Four: Obviously my camera is working again. The new phone had to be replaced, so after I reloaded all the things I hadn’t backed up onto new phone #1, I had to do it all again with #2. #firstworldproblem
Five: I spend two days over New Year’s weekend in Des Moines, Iowa. A friend and I met for a weekend of reflection and prayer. We woke up on Sunday and saw Ben Carson’s campaign bus in the hotel parking lot, and I realized I had some items I wanted to discuss with him. Alas, they pulled out just as we were going down for breakfast.
Six: But I found this awesome cheese shop in Des Moines and ate the world’s best grilled cheese sandwich (with a little rosemary ham and fig jam).
(Somehow my photo has as much chocolate as cheese in it. I don’t know how that happened. Must be the new camera…)
Seven: The Epiphany service was lovely. And our church started a Wednesday night class for the season of Epiphany, “A Christian Ending to Life.” I will be presenting a session about getting straight answers from the medical community about how much time we have and implications of treatment choices, and how to communicate our end of life wishes to our treatment team and families. That shouldn’t take more than an hour, right?
One: This is a photo of my daughters mummifying a chicken.
It’s the third time I’ve done this. First, we did it when Jonah was 5 and we’d just begun our study of ancients history. He has no recollection of it. My recollection was very hazy until I realized that I’ve made the exact same mistake 3 times now.
What I should have done was mummify a Cornish hen, because the chickens they sell in the grocery store these days are enormous and a) require an incredible quantity of salt and spices to suck all the liquid out and b) don’t fit in standard freezer bags. Which means I lasted 4 days before I couldn’t take the smell and had to throw the rotting carcass away.
Two: this is Jonah doing AP biology lab #1.
After watching me freak out for several weeks, my kind husband tentatively asked, “You seem really stressed out. Would it help you if I took over the laboratory portion of AP biology?”
He didn’t have to offer twice. And let’s be clear: of the two of us, he’s much better qualified than I am.
Three: Did I mention I hate having stuff all over my counters? My fantasy kitchen is spare and bare with empty counters and wide expanses of space.

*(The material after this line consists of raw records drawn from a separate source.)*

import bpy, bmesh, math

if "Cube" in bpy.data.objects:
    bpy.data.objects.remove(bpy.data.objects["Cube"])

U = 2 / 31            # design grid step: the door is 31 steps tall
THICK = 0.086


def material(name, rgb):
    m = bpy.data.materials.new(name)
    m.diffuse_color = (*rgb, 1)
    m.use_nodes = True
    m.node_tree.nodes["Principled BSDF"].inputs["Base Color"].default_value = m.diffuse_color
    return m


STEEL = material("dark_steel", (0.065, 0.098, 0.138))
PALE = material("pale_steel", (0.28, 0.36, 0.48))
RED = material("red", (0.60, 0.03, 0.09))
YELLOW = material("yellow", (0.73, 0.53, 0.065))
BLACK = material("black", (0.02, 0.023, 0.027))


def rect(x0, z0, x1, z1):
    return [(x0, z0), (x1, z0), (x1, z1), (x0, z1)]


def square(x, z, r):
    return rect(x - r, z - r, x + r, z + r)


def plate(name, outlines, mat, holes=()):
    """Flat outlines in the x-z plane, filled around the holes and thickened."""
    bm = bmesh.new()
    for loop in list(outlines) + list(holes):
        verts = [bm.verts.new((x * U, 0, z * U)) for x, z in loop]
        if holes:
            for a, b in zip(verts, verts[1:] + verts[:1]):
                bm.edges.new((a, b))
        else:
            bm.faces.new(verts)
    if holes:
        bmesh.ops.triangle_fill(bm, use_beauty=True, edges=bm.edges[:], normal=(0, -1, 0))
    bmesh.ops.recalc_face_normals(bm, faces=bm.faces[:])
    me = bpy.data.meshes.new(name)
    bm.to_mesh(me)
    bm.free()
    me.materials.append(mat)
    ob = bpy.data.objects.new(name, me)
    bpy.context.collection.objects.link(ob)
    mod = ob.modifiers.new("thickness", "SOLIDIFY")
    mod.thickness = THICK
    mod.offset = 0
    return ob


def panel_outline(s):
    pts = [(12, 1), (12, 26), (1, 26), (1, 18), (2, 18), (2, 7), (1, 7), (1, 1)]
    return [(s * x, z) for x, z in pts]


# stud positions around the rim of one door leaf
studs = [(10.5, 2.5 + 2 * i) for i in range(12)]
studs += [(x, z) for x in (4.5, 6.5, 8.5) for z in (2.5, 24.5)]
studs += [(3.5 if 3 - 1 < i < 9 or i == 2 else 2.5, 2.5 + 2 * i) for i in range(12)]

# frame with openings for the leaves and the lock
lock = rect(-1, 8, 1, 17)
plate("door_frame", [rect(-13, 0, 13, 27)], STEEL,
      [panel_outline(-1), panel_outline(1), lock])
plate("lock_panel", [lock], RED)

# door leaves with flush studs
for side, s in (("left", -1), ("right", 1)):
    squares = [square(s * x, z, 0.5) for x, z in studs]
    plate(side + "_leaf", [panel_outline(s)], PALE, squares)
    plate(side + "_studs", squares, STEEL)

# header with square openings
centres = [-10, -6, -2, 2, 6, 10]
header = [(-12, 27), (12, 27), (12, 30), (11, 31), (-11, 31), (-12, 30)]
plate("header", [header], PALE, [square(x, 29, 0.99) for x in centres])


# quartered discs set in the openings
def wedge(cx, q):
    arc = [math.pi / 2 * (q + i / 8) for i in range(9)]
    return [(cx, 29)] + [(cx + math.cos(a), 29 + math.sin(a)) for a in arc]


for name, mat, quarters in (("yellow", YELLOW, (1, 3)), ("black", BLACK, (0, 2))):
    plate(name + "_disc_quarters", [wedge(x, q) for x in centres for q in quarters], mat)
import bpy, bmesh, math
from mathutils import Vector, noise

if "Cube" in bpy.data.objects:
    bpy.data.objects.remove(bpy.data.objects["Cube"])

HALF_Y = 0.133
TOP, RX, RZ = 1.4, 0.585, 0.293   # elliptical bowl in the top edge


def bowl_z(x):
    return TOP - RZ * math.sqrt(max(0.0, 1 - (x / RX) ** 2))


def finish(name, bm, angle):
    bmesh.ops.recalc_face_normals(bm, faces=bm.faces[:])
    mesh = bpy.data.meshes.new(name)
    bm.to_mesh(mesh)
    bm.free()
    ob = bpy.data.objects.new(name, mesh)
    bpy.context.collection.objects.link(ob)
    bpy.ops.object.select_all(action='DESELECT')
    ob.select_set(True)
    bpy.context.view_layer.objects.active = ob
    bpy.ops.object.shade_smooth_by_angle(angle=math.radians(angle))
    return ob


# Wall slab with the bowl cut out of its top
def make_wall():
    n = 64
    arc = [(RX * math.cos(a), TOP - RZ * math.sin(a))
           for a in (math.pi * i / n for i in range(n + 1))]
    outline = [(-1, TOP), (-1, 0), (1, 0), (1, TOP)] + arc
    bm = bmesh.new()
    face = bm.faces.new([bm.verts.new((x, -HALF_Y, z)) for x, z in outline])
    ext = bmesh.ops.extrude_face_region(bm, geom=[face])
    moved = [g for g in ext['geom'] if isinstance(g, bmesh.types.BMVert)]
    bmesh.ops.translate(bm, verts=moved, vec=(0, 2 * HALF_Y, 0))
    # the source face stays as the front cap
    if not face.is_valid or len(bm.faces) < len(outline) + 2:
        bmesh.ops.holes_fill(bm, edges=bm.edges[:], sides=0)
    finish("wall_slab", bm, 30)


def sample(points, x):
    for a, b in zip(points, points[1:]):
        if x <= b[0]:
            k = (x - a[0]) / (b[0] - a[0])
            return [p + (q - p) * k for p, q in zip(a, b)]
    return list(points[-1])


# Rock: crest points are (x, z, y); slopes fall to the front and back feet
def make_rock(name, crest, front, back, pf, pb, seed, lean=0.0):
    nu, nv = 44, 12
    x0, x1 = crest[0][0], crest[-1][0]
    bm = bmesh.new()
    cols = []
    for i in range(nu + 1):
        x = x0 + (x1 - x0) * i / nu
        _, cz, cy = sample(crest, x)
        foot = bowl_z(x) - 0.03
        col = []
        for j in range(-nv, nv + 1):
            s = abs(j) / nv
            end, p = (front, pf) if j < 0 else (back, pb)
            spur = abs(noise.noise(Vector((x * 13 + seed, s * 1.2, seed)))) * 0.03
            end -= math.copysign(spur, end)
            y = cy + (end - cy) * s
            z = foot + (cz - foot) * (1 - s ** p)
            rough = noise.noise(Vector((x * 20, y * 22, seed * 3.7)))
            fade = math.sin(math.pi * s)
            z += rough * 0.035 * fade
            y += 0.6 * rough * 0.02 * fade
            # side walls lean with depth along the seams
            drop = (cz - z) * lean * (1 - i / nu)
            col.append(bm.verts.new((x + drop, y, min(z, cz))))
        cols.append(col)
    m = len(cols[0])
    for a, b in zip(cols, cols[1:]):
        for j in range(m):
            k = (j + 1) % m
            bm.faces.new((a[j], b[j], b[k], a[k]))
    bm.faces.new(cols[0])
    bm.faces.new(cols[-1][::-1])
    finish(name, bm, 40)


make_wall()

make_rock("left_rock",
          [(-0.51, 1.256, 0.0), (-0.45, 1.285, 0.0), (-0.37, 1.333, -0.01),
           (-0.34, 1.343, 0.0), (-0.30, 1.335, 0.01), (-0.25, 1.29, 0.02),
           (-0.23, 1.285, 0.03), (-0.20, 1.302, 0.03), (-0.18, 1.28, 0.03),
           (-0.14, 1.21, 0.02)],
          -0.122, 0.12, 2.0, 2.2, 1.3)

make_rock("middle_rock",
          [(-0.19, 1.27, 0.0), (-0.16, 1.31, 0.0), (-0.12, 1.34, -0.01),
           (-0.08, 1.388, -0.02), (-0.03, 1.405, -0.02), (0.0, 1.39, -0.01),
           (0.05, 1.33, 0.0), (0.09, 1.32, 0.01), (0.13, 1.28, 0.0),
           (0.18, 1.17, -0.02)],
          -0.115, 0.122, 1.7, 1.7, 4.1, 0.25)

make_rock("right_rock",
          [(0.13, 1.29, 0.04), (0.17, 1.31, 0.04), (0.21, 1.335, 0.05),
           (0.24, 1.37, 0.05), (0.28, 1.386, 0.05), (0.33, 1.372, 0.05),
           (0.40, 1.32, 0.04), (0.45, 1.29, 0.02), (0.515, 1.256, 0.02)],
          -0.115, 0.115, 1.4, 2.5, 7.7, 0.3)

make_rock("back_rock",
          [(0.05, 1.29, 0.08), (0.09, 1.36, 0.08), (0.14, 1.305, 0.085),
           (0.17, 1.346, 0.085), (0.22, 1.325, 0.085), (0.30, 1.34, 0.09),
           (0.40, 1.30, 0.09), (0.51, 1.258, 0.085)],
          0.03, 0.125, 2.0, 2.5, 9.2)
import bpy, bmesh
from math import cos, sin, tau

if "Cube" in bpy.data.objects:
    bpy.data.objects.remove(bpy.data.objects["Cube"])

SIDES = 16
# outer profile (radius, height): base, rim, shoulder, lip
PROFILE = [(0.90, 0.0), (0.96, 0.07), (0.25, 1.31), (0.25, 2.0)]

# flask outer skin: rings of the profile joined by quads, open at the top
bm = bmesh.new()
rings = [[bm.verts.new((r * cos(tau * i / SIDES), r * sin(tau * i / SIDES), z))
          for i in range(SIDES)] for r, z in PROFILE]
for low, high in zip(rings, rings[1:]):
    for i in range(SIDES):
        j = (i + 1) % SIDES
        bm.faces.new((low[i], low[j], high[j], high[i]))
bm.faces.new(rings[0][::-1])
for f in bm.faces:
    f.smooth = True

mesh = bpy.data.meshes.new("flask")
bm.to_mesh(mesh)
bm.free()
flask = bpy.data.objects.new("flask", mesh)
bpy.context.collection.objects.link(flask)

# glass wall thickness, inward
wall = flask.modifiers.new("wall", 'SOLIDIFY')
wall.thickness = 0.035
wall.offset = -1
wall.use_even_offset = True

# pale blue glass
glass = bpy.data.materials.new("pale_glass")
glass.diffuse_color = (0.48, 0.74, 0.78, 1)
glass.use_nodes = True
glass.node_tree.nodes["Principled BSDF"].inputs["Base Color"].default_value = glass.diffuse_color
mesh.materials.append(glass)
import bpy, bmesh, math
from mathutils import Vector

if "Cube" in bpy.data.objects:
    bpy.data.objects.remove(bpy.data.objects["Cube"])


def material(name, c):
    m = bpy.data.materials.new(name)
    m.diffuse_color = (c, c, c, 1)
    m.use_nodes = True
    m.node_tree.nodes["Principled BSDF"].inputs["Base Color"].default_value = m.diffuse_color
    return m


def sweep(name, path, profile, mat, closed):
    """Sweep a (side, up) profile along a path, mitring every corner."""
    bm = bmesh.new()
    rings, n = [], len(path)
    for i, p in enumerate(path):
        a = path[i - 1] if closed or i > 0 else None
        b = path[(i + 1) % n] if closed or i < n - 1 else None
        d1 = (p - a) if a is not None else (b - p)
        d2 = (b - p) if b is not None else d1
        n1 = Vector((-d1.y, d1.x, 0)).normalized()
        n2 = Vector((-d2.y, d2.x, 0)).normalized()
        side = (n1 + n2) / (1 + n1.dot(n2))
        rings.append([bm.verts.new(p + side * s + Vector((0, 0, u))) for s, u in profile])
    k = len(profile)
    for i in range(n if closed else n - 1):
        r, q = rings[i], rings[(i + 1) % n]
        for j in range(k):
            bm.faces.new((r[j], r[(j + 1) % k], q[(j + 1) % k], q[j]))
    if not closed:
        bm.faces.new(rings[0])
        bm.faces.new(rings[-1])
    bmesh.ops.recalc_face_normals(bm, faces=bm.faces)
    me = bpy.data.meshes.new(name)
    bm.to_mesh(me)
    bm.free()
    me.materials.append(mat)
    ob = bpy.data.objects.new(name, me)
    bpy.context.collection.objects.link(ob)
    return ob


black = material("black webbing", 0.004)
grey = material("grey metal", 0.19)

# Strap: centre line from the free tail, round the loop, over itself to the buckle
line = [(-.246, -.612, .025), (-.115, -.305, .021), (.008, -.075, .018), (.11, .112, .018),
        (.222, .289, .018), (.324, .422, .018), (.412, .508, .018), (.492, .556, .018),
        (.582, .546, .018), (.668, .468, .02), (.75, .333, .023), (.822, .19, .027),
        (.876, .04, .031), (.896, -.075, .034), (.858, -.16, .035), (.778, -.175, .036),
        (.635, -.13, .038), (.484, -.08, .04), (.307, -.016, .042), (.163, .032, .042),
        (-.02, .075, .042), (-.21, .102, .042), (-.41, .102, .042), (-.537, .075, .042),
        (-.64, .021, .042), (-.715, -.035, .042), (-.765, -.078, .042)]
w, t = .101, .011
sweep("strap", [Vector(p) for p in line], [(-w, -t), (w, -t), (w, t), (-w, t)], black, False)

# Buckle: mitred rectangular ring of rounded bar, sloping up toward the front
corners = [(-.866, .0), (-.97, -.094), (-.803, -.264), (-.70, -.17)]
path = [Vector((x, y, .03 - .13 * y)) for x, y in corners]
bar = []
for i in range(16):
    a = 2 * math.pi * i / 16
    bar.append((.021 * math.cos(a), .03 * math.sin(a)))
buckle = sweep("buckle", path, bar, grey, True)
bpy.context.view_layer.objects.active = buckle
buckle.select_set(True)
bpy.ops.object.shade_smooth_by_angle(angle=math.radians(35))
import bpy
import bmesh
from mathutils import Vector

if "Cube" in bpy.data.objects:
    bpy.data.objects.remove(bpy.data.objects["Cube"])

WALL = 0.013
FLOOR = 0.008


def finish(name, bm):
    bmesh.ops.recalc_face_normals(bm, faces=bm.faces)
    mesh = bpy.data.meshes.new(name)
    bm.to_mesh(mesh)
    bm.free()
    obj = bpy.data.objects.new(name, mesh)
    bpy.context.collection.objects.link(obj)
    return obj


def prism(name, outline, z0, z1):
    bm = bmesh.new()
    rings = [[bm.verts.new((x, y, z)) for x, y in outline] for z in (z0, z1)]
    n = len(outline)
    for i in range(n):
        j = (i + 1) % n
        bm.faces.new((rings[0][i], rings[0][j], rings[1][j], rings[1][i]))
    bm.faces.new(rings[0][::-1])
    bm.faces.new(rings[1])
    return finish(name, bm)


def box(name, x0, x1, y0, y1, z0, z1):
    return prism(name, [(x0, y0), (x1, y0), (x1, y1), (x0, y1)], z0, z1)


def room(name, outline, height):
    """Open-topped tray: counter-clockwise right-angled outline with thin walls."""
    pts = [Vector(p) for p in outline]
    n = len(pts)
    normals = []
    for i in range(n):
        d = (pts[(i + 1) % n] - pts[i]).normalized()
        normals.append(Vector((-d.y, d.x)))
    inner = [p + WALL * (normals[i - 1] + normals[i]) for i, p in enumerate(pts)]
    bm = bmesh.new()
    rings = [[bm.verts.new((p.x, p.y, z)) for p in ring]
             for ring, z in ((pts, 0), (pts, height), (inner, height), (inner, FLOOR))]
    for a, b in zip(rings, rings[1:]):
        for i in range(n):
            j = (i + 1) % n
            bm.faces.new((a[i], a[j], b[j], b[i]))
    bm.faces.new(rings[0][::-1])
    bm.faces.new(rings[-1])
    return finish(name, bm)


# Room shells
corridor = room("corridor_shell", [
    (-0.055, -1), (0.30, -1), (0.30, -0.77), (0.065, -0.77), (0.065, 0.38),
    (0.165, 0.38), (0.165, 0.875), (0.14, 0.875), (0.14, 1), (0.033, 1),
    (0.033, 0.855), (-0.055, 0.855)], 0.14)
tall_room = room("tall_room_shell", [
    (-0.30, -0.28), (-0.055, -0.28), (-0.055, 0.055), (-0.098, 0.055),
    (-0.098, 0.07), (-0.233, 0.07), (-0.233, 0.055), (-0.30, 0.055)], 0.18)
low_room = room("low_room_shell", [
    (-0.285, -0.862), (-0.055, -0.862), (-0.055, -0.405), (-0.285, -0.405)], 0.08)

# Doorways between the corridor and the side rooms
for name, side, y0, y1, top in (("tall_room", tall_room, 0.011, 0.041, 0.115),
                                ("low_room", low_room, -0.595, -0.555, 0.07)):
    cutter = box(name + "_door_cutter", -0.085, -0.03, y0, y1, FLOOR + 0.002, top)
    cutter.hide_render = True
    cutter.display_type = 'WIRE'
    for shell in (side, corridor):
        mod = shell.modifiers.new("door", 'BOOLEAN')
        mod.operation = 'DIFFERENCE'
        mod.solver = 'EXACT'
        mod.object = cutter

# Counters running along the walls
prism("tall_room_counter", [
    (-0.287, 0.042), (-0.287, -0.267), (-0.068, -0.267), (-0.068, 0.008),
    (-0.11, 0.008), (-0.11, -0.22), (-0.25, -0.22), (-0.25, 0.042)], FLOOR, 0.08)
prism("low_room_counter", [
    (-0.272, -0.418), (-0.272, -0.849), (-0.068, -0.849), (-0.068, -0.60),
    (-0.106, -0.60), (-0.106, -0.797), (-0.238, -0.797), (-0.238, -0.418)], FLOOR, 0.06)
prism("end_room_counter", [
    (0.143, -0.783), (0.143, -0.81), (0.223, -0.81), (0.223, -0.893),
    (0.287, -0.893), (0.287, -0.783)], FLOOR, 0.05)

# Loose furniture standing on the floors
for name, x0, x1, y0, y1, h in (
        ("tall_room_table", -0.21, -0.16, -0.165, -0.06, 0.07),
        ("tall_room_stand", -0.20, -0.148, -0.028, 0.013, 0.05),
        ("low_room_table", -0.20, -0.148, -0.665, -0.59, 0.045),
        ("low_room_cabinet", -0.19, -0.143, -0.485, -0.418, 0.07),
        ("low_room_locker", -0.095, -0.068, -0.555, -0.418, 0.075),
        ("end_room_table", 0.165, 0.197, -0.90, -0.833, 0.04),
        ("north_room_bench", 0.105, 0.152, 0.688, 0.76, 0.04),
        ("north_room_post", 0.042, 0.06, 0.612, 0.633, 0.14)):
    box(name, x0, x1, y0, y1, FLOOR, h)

But alas, we have to eat, so my counters are covered with food. Right now I’m trying to figure out what to do with the many lovely tomatoes we received from our CSA over the past two weeks. (I’ve been eating them every day, but I’m the only one in the family who will.)
Four: In the past week, Moriah has done two osmosis experiments with eggs. The first culminated in egg all over the counter and floor before I could take a photo. The second, um… culminated in egg all over the counter and floor before I could take a photo.
Five: This is her other experiment: sodium bicarbonate crystals.
She begged and begged and I said no and said no… until I realized I was telling my child she couldn’t do science because I wanted a clean counter.
Maybe I’m not actually cut out for this home school gig after all.
Six: Amongst the bag of tomatoes (what, you don’t keep your tomatoes in Athleta bags?) and Sculpey creations (that’s a giraffe eating from a tree) and rice is a bag of moldy cheese. On Monday I took all the moldy cheeses (last count: 5 types) out of the fridge so we could look at the different molds under the microscope… but we haven’t gotten to it yet.
Seven: the other experiment is to see how long I leave that bottle of fake “Original syrup” we inherited from a pancake breakfast on the counter before I can’t take it any more and throw it away.
Wait- I have an idea! We could do an egg-osmosis experiment to see which direction the fluids run through the permeable membrane if we soak an egg in corn syrup…
We’ll see if I can capture a photo before it explodes.